Great post! The best advice I can give is also the hardest to hear (and most boring) - which is that you'll get better if you practice. Like most things in life, you grow when you get out of your comfort zone, and then do that over and over again.

If you're interested at all in speaking (and even if you're not!) I highly recommend finding some local technical meetups in your area, and asking if you can do a lightning talk. Meetup organizers are always looking for more people to talk (I know - I am one 😄) and most are happy to accept a 5 minute lightning talk. Do a few of those, and you'll quickly be ready to move on to longer and longer talks - even if you were terrified before!

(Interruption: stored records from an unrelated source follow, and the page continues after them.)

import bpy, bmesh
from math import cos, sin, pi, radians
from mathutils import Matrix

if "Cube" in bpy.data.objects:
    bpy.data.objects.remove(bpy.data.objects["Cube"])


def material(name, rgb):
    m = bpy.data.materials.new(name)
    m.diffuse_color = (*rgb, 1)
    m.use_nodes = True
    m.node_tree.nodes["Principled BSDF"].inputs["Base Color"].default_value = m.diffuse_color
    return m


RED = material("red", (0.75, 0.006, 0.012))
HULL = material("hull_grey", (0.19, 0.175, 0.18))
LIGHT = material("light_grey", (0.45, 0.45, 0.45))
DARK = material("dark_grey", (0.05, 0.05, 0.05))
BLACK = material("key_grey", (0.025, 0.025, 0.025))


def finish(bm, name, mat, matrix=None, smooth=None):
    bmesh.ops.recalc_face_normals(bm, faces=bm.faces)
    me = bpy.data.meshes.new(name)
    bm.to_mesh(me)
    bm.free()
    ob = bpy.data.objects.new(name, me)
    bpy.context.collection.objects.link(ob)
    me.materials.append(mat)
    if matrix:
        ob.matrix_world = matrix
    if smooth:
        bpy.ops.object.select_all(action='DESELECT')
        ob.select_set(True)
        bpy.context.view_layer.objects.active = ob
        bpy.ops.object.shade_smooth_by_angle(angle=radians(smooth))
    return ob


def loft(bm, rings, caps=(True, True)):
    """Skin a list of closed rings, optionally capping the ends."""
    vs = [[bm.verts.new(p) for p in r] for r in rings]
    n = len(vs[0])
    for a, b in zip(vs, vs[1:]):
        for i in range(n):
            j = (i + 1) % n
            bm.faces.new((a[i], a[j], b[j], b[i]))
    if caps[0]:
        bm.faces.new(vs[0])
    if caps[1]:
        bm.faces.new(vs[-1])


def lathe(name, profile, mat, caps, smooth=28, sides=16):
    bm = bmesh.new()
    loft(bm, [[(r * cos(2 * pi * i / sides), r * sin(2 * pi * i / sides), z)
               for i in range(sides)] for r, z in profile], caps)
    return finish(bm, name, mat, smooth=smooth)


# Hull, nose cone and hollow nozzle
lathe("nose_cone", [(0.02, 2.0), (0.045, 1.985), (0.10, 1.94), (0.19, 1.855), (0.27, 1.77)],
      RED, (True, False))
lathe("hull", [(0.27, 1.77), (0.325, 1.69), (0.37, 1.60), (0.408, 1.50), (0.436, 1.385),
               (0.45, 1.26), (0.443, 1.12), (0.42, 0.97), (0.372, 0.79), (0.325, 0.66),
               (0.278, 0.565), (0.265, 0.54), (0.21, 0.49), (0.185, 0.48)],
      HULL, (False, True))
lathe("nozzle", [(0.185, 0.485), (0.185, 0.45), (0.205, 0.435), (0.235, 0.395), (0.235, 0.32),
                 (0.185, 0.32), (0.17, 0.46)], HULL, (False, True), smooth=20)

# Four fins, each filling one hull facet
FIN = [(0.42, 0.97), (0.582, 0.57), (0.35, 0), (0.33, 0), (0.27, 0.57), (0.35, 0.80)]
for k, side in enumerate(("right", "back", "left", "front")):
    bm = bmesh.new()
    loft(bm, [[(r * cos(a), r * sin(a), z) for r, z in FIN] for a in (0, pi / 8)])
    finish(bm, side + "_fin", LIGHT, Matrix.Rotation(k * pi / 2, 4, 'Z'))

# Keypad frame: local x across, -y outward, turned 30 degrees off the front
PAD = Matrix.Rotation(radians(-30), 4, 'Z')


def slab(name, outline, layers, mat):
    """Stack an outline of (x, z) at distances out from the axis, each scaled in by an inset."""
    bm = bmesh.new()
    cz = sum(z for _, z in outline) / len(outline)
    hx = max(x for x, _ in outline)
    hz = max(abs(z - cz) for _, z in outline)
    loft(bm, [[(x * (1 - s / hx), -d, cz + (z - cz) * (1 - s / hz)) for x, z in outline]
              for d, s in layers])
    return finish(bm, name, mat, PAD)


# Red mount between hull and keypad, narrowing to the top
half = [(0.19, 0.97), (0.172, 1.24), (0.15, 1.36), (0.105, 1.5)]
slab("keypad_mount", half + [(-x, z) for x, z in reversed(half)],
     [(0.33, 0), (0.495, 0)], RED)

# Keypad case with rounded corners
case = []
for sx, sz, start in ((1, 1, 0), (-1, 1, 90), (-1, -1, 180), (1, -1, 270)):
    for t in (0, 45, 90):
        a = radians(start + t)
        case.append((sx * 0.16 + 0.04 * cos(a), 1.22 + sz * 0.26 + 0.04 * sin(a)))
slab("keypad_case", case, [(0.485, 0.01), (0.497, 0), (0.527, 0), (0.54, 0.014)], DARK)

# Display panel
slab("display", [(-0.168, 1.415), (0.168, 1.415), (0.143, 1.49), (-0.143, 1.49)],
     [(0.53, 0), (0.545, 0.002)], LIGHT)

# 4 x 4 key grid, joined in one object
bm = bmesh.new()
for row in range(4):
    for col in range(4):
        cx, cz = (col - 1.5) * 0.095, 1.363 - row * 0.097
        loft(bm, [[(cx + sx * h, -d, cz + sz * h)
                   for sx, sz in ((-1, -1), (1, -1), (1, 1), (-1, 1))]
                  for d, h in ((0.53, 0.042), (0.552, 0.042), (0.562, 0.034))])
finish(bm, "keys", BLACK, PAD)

So yeah - I love this post because it shows that 1. you don't have to be an expert, and 2. just do it!

Then make a post on DEV and let us all know how it went 😉

 

I agree entirely with this. While I give formal presentations at work once or twice a month, presenting to strangers at a meetup is a fantastic way to grow. I've done 3 full-hour presentations at meetups and each one has helped me grow and gauge where I am.

After the last, I gauged myself to be ready to throw my hat into the ring for local and regional conferences, and have applied to my first conference. I've identified 3 more conferences I plan on applying to next year when the call for speakers opens.

Hopefully folks will be interested to see me speak and interested in my abstracts and I'll get a shot with a larger audience.

As for posting to Dev.to, I'll know by the end of September if my abstracts were accepted / rejected and either way I'll post them here for feedback and sharing my lessons learned on the process.

 

Awesome article on public speaking.

I find that i always have the nervousness whenever I'm trying to present

 

From everything I've experienced and everything I've read / studied, that's normal. You're going to encounter at least some degree of nervousness / anxiety. The key is to find ways of telling your body that there's no imminent threat and to focus on providing value to individuals. Remembering a few people you know personally that could benefit from the topic is often helpful for me, but you're still going to have that anxiety, though it decreases with repetition.

 

Exactly, What I am looking for. Thanks

 

@matt , taking the stage has worked well for me. 🤭

 

But if I take it, they'll want me to give it back - or at least bill me for a replacement stage.